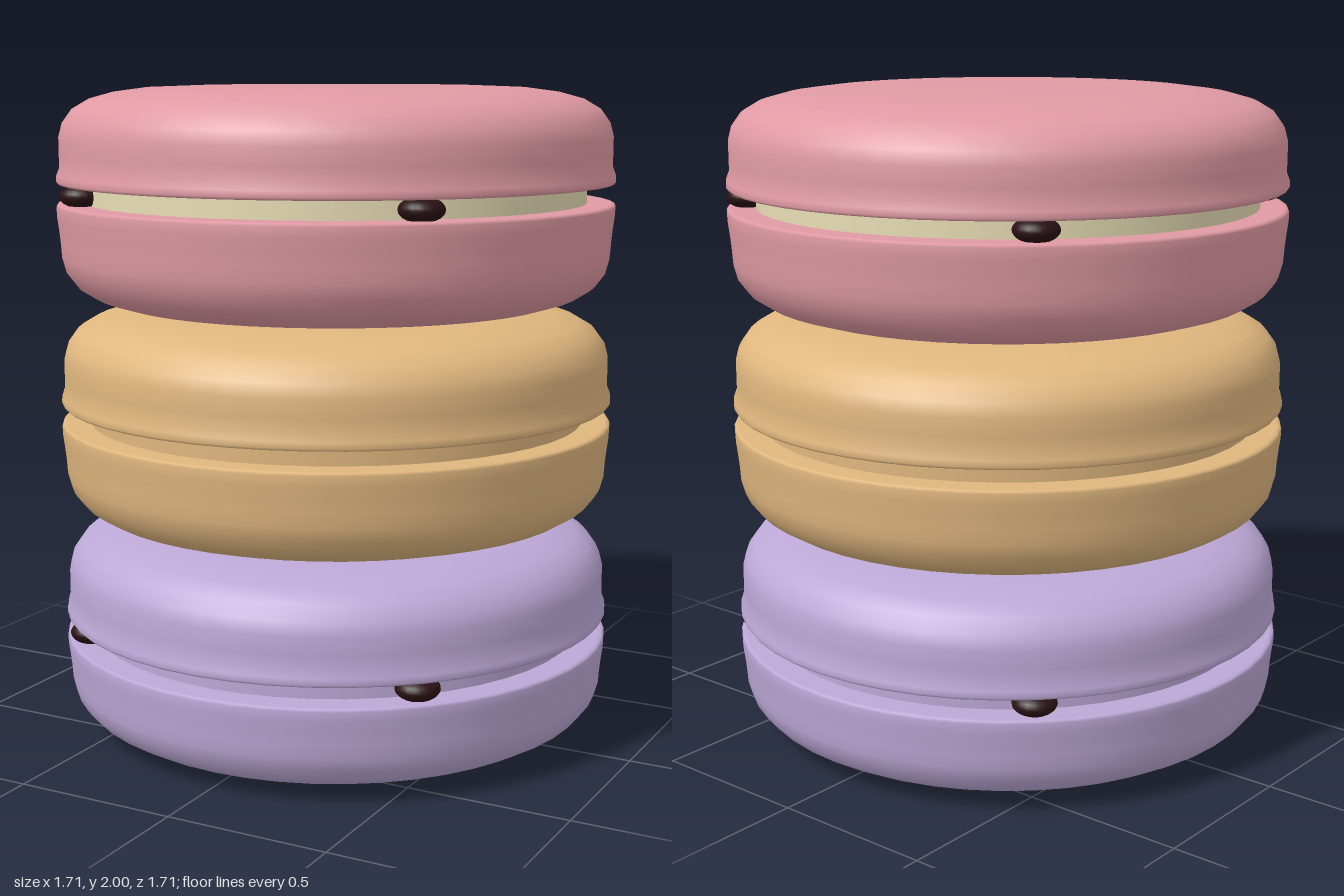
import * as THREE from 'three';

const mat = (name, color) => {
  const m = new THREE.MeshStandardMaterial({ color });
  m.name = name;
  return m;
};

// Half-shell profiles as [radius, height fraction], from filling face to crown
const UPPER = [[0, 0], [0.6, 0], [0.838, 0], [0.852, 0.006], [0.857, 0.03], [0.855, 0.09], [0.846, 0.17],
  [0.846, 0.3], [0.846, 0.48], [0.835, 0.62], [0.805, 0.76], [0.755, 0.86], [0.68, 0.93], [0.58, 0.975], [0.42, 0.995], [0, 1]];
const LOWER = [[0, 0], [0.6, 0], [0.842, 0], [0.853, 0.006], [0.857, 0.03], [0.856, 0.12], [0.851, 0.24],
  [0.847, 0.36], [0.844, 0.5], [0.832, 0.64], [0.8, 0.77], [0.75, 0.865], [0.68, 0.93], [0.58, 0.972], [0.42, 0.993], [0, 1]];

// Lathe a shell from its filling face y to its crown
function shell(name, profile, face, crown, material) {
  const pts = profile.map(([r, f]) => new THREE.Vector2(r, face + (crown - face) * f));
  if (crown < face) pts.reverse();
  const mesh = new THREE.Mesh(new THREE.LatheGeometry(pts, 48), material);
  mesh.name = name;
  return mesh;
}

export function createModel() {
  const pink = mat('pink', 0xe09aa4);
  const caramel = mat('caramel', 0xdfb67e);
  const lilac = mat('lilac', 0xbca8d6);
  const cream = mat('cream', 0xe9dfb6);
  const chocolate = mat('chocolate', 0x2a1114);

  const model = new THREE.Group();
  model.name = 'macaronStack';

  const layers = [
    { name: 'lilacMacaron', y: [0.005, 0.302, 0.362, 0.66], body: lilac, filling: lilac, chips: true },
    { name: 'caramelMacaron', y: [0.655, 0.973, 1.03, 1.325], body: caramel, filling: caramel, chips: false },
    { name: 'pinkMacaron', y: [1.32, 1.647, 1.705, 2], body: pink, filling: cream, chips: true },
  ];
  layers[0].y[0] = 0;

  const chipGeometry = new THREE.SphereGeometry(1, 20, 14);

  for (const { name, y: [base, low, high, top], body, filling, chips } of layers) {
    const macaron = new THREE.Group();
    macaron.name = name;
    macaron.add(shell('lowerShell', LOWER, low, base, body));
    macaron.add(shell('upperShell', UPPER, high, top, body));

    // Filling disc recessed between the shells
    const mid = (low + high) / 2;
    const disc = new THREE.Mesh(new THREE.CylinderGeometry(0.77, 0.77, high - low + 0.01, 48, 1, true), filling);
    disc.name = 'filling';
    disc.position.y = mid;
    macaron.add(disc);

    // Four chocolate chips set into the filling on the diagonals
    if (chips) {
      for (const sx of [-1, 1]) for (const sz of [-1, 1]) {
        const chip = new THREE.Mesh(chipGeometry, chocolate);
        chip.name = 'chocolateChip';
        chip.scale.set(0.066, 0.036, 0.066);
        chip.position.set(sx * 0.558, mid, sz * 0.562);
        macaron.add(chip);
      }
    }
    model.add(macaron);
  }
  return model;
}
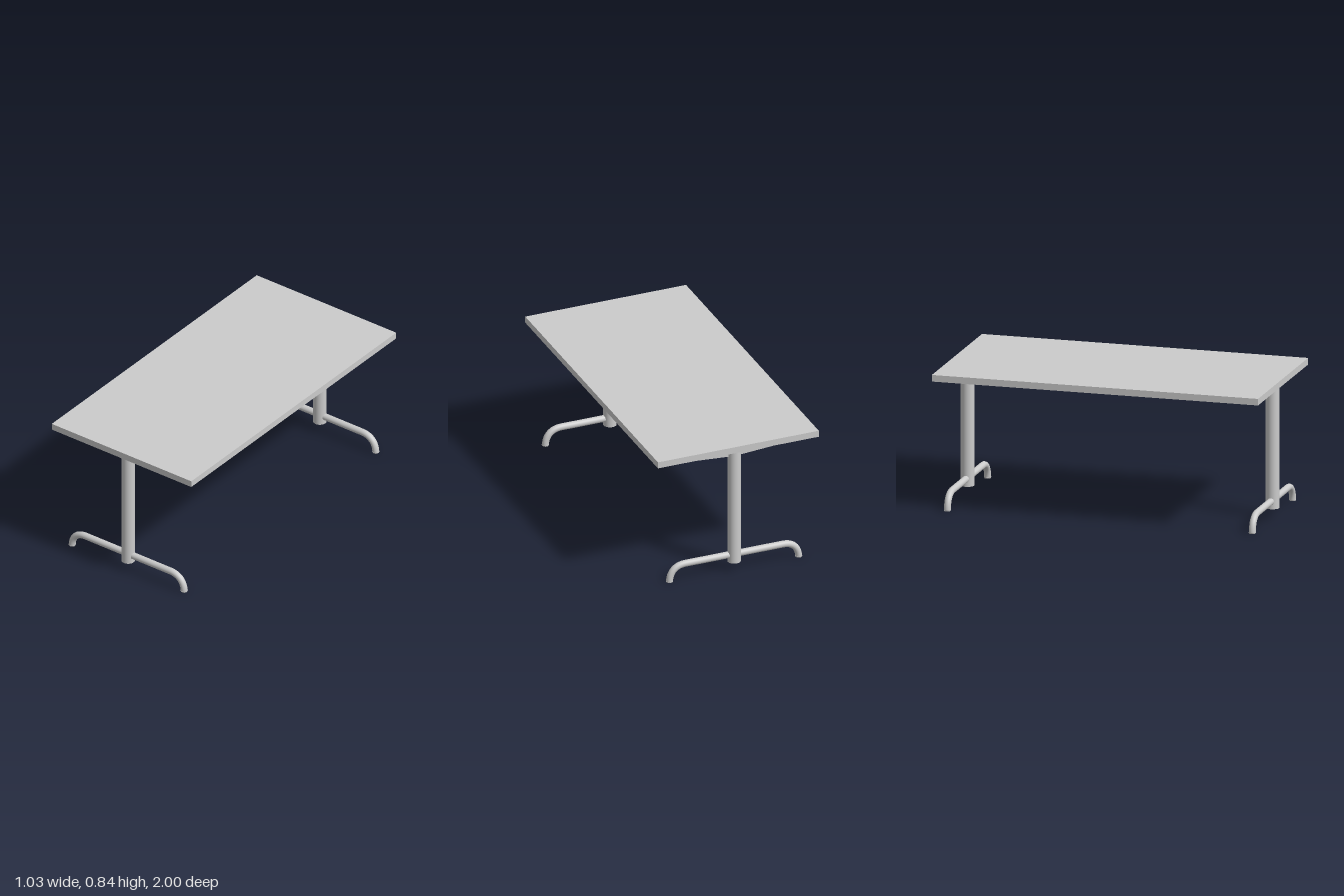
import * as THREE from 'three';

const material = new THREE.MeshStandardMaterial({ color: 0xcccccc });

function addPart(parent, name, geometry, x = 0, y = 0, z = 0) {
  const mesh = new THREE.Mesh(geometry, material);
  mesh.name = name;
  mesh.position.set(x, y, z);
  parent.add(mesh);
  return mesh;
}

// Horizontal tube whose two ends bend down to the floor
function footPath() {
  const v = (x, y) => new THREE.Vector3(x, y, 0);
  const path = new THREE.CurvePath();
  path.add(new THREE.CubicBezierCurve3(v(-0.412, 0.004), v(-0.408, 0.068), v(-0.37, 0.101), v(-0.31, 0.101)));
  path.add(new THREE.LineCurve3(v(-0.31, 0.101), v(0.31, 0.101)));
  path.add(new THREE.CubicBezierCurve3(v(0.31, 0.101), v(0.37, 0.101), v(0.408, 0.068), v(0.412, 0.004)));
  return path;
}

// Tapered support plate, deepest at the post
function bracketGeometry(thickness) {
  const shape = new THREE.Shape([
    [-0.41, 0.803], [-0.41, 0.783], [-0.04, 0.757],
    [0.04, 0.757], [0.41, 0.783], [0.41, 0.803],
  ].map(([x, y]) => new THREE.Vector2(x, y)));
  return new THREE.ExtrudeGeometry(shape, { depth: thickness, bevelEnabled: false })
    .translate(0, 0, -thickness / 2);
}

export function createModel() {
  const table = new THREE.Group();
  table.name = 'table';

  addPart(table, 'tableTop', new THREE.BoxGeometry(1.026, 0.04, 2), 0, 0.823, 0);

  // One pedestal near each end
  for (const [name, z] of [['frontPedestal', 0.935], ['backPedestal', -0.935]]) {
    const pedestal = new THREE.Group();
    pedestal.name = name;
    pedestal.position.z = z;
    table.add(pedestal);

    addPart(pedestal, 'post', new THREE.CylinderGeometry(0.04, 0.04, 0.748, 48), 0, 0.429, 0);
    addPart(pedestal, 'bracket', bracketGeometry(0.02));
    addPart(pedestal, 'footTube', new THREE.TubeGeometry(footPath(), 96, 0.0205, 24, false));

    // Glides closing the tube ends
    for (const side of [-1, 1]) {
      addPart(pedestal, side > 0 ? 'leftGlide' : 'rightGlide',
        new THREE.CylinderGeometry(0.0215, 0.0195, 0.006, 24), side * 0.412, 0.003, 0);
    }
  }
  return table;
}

-.-.-

▶ Instructions for the task
Considering only lines that contain the word "MeshStandardMaterial", say how many there are in the data, with no other text.

▶ Exercise answer
2